§ Task objective: Please copy each line below that contains the string "bmesh".

§ Dataset excerpts:
**********
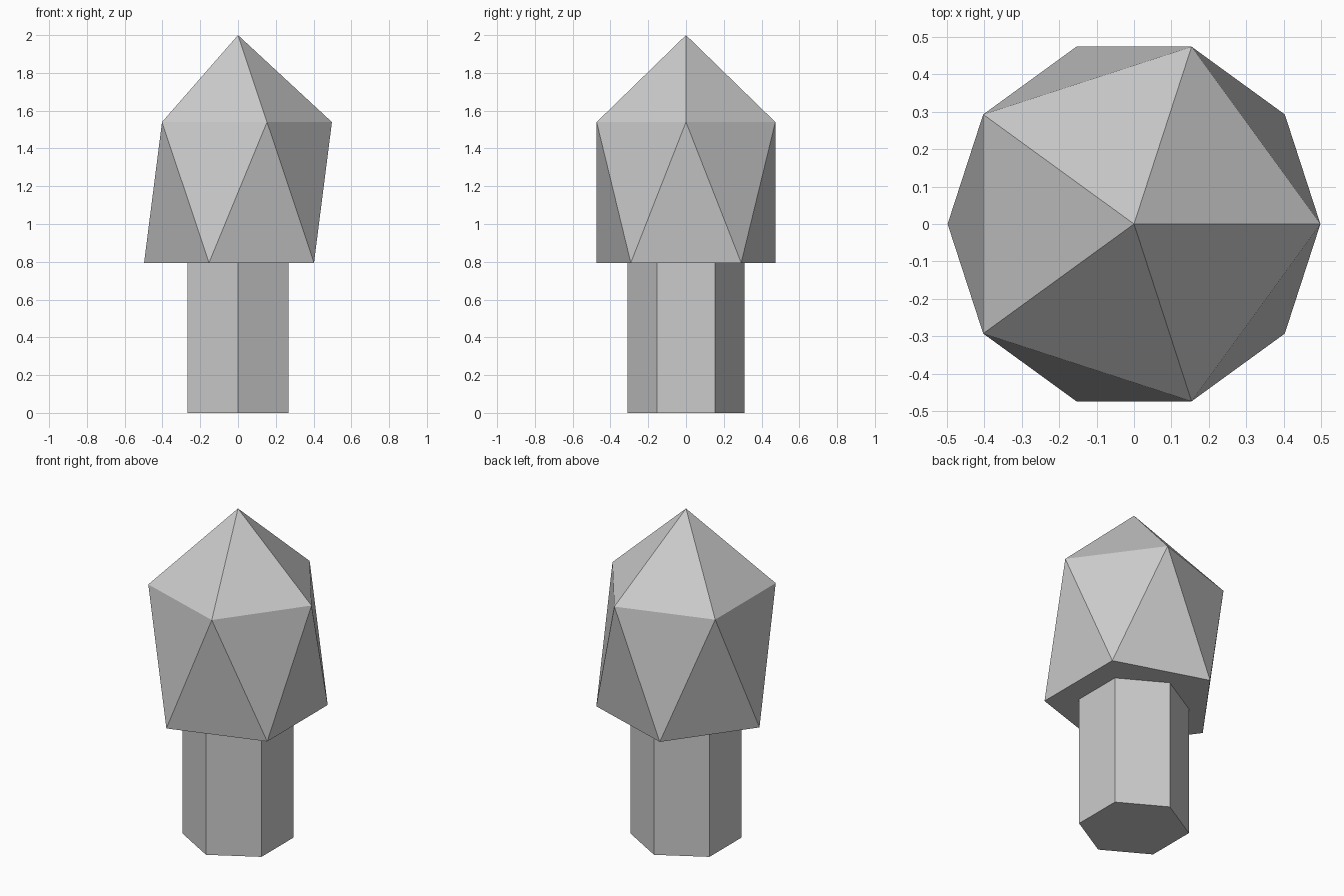
import bpy, bmesh, math
from mathutils import Matrix

if "Cube" in bpy.data.objects:
    bpy.data.objects.remove(bpy.data.objects["Cube"])


def add_object(name, bm):
    bmesh.ops.recalc_face_normals(bm, faces=bm.faces)
    mesh = bpy.data.meshes.new(name)
    bm.to_mesh(mesh)
    bm.free()
    obj = bpy.data.objects.new(name, mesh)
    bpy.context.collection.objects.link(obj)
    return obj


WIDTH, HEIGHT, TOP = 0.556, 0.833, 2.0
HEAD_BASE = TOP - HEIGHT * (1 + 1 / math.sqrt(5))

# Crown: stretched icosahedron with its lowest point cut off flat
bm = bmesh.new()
bmesh.ops.create_icosphere(bm, subdivisions=1, radius=1.0)
lowest = min(bm.verts, key=lambda v: v.co.z)
bmesh.ops.delete(bm, geom=[lowest], context='VERTS')
bmesh.ops.holes_fill(bm, edges=[e for e in bm.edges if e.is_boundary], sides=0)
bmesh.ops.scale(bm, vec=(WIDTH, WIDTH, HEIGHT), verts=bm.verts)
bmesh.ops.translate(bm, vec=(0, 0, TOP - HEIGHT), verts=bm.verts)
add_object("tree_crown", bm)

# Trunk: six-sided prism with corners pointing along y
bm = bmesh.new()
bmesh.ops.create_cone(
    bm, cap_ends=True, segments=6, radius1=0.309, radius2=0.309, depth=HEAD_BASE,
    matrix=Matrix.Translation((0, 0, HEAD_BASE / 2)))
corner = max(bm.verts, key=lambda v: v.co.y).co
turn = math.pi / 2 - math.atan2(corner.y, corner.x)
bmesh.ops.rotate(bm, cent=(0, 0, 0), matrix=Matrix.Rotation(turn, 3, 'Z'), verts=bm.verts)
add_object("tree_trunk", bm)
**********
§ Written response:
import bpy, bmesh, math
    bmesh.ops.recalc_face_normals(bm, faces=bm.faces)
bm = bmesh.new()
bmesh.ops.create_icosphere(bm, subdivisions=1, radius=1.0)
bmesh.ops.delete(bm, geom=[lowest], context='VERTS')
bmesh.ops.holes_fill(bm, edges=[e for e in bm.edges if e.is_boundary], sides=0)
bmesh.ops.scale(bm, vec=(WIDTH, WIDTH, HEIGHT), verts=bm.verts)
bmesh.ops.translate(bm, vec=(0, 0, TOP - HEIGHT), verts=bm.verts)
bm = bmesh.new()
bmesh.ops.create_cone(
bmesh.ops.rotate(bm, cent=(0, 0, 0), matrix=Matrix.Rotation(turn, 3, 'Z'), verts=bm.verts)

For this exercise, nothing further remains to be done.